Property litigation expert Kelly Kirby discusses the implications of a recent Court case where a dispute arose over illegal parking.
In the recent case of Winterburn v Bennett, the owners of a fish and chip shop claimed that they had acquired the right to park vehicles belonging to their customers and suppliers on a car park which was owned by a nearby Conservative Club Association.
The dispute arose as, despite the Club clearly displaying signs that the car park was private and for use of Club patrons only, the fish and chip shop’s suppliers would use the car park when making deliveries and their customers would use it to park whilst ordering food.
The Club rented their property and car park to a tenant who blocked access to the car park from the road, preventing it from being accessed by any vehicles. The shopowners claimed that they had acquired a right to park vehicles belonging to their customers and suppliers on the Club’s car park as they had done so without force, without secrecy and without permission. Accessing land without force, secrecy or permission is one of the requirements of acquiring an easement when has not been specifically granted.
COURT OF APPEAL
The case came to the Court of Appeal who had to decide whether, on the facts, the shopowners had acquired an easement over the Club’s car park. The Court decided that no such easement had been acquired and that the shopowners did not have the right to use the car park.
The key element was use of the easement "without force". The Court decided that this term has more than its literal meaning and it is not enough to show that no violence was used in connection with the use of the land. The meaning of without force was interpreted to mean that the use was not contentious. The Court was satisfied that the displaying of the signs by the Club was sufficient to show that the shopowners’ use of the car park was contentious and therefore they had not acquired any rights to use the car park.
This case establishes that, if a landowner has made it clear that they object to unauthorised use of their land , there is no obligation on them to take further steps such as confrontation or beginning legal proceedings in order to prevent any rights over their land arising.
The Judgment should come as welcome news for landowners who suffer from unauthorised use of their land for access, parking or any other uses.
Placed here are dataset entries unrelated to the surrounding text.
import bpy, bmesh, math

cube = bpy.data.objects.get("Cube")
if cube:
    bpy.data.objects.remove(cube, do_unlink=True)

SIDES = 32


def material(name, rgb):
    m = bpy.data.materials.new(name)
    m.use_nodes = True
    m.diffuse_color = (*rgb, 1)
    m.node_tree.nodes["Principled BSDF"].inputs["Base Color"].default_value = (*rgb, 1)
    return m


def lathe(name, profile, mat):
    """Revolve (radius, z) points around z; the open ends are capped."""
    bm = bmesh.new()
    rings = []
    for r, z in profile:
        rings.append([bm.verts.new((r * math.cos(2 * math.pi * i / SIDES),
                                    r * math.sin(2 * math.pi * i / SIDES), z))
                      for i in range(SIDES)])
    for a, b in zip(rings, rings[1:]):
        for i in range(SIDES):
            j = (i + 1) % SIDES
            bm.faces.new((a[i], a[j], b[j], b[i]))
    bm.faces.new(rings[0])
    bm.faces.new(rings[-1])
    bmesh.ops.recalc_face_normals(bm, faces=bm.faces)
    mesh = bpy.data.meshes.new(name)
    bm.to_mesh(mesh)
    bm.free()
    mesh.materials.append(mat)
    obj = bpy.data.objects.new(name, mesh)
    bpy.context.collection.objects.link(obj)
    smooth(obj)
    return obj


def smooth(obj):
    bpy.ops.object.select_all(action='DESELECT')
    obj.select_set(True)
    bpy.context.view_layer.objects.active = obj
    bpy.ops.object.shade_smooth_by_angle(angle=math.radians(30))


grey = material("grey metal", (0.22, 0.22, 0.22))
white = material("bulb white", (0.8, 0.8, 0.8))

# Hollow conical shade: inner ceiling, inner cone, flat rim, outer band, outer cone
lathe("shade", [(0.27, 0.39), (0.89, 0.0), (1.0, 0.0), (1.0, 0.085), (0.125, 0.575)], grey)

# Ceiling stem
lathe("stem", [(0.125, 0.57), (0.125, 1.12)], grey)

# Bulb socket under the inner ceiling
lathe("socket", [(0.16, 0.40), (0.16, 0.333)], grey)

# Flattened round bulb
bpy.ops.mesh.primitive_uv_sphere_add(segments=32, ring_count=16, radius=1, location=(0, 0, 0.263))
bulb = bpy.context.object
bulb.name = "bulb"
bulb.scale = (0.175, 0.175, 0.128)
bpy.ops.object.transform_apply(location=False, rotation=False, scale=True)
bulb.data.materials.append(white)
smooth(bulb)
Clear use of signs demonstrating that the use is not permitted should be sufficient to prevent any unauthorised users gaining rights over the land.
Anyone in the shopowners’ position should be aware that the courts are unlikely to determine that they have acquired any rights over land where the landowner has made it clear that the use of their land for that purpose is not permitted.